== Data for this exercise ==

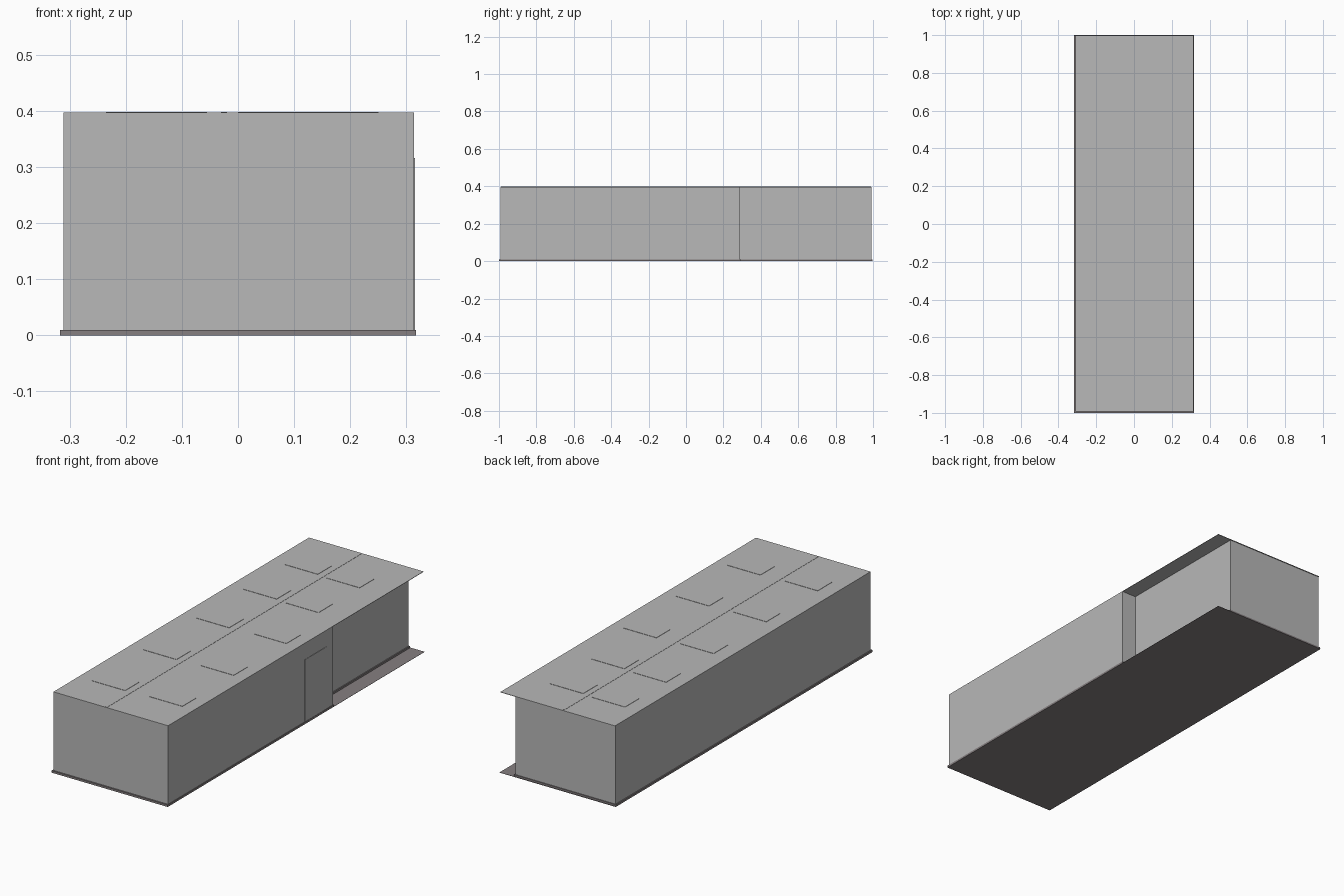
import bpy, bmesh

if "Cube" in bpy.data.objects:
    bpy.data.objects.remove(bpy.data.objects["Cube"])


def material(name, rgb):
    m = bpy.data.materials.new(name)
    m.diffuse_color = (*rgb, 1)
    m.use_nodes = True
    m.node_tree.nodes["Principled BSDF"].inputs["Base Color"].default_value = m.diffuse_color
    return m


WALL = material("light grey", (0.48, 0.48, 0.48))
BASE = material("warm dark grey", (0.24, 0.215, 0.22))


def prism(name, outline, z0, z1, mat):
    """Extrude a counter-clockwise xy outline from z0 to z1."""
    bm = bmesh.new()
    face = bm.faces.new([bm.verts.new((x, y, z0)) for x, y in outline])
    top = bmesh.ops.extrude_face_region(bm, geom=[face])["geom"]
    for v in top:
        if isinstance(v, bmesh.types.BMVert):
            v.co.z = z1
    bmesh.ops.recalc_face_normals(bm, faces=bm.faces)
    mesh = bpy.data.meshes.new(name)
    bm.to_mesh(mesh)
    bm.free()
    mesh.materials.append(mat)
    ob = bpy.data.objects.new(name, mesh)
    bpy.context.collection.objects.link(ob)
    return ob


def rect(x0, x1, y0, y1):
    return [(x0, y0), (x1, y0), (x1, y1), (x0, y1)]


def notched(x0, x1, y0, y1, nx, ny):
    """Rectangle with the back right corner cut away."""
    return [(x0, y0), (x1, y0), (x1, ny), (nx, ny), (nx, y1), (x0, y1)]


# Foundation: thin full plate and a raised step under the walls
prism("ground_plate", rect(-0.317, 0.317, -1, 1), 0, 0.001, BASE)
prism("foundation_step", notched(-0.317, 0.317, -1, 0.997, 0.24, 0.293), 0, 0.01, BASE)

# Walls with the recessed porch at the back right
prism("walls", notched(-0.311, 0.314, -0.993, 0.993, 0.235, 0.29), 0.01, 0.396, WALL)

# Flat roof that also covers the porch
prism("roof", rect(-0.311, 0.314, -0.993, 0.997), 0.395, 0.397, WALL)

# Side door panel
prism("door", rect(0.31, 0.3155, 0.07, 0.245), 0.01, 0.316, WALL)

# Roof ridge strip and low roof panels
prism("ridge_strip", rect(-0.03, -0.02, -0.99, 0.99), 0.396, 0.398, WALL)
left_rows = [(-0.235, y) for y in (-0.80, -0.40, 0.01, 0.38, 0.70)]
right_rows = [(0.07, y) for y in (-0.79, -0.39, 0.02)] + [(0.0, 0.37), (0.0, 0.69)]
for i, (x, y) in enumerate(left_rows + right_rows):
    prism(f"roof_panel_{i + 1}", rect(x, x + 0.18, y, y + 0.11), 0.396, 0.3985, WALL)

===
== Data for this exercise ==

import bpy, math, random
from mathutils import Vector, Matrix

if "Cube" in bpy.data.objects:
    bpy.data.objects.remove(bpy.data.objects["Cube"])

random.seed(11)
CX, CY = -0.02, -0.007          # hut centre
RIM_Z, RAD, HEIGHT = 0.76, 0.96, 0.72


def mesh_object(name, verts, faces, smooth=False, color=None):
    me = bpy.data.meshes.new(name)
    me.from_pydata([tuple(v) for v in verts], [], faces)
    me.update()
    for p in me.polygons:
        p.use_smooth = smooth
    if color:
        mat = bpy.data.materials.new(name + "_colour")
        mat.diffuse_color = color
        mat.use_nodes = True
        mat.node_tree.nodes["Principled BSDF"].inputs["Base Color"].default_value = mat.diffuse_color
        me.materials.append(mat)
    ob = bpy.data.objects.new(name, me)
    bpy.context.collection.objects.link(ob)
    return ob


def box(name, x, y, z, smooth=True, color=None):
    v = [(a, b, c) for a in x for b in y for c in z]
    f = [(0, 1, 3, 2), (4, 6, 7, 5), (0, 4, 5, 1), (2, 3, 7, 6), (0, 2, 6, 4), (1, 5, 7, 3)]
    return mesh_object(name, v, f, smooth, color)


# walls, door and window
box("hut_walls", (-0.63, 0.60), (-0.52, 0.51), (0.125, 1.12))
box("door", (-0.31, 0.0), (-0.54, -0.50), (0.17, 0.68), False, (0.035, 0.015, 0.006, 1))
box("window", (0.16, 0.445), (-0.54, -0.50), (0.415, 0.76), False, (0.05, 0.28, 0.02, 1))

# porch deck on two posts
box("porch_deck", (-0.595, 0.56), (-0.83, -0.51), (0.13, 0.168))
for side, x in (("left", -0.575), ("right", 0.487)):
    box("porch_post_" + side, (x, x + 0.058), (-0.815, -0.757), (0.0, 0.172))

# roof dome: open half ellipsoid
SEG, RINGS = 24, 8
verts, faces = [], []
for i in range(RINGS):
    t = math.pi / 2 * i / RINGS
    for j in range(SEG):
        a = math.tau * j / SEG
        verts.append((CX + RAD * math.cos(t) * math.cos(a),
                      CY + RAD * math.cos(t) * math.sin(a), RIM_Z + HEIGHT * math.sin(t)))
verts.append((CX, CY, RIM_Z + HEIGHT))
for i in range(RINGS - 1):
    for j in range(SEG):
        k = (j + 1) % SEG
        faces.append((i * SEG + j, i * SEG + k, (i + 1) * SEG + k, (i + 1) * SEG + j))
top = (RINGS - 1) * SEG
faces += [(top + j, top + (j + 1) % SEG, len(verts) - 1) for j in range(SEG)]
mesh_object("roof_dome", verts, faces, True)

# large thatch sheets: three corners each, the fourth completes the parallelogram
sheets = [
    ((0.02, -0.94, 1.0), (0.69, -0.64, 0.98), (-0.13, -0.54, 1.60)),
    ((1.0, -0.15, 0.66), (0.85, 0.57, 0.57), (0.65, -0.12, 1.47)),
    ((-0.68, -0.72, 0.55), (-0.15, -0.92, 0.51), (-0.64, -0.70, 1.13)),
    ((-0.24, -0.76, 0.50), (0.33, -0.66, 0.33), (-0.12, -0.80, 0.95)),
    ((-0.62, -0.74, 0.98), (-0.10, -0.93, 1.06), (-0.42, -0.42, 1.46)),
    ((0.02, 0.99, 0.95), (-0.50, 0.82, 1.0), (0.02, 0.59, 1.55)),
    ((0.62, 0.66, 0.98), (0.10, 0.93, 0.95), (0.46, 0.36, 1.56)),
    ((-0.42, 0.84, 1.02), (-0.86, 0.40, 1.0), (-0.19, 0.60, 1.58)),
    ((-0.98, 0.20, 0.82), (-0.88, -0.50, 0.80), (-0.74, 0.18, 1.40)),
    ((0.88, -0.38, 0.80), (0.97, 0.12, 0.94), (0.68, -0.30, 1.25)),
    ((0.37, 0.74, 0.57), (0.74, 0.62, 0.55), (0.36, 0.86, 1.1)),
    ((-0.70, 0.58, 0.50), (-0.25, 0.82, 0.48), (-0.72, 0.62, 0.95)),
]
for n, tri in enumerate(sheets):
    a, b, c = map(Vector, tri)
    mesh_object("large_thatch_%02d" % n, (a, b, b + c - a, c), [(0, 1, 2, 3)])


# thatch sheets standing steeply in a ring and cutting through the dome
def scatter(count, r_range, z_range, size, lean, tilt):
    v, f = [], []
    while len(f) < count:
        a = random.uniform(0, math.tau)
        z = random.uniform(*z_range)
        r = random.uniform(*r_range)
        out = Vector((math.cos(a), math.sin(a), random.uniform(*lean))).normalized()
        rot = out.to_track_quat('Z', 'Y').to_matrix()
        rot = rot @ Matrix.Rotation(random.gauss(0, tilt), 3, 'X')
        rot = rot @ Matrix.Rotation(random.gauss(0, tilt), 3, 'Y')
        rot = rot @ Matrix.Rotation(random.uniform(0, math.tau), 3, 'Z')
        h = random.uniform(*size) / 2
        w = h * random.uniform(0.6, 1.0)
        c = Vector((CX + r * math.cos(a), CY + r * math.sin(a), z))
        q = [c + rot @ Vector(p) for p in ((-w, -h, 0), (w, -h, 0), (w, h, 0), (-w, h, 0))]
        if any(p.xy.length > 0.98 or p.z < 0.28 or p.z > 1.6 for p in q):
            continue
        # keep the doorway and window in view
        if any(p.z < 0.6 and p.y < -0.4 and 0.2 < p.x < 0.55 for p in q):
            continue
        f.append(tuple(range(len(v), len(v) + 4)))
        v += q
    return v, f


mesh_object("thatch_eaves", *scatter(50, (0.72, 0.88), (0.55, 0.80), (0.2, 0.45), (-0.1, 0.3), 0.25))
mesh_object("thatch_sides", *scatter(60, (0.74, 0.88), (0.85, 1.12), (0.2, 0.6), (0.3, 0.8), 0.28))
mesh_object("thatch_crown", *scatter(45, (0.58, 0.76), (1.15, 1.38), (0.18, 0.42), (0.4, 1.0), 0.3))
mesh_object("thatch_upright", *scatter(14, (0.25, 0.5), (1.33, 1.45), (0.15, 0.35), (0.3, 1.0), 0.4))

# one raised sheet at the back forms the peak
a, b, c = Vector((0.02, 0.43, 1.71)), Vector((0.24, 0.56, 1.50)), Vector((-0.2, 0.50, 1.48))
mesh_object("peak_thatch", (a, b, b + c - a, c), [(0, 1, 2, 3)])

===

→ **Required work**
Go to the line in the material above that contains "mat.diffuse_color = color" and copy exactly from there through the line that contains "0.51), (0.125, 1.12))", stopping after it.

→ **Expected output**
        mat.diffuse_color = color
        mat.use_nodes = True
        mat.node_tree.nodes["Principled BSDF"].inputs["Base Color"].default_value = mat.diffuse_color
        me.materials.append(mat)
    ob = bpy.data.objects.new(name, me)
    bpy.context.collection.objects.link(ob)
    return ob


def box(name, x, y, z, smooth=True, color=None):
    v = [(a, b, c) for a in x for b in y for c in z]
    f = [(0, 1, 3, 2), (4, 6, 7, 5), (0, 4, 5, 1), (2, 3, 7, 6), (0, 2, 6, 4), (1, 5, 7, 3)]
    return mesh_object(name, v, f, smooth, color)


# walls, door and window
box("hut_walls", (-0.63, 0.60), (-0.52, 0.51), (0.125, 1.12))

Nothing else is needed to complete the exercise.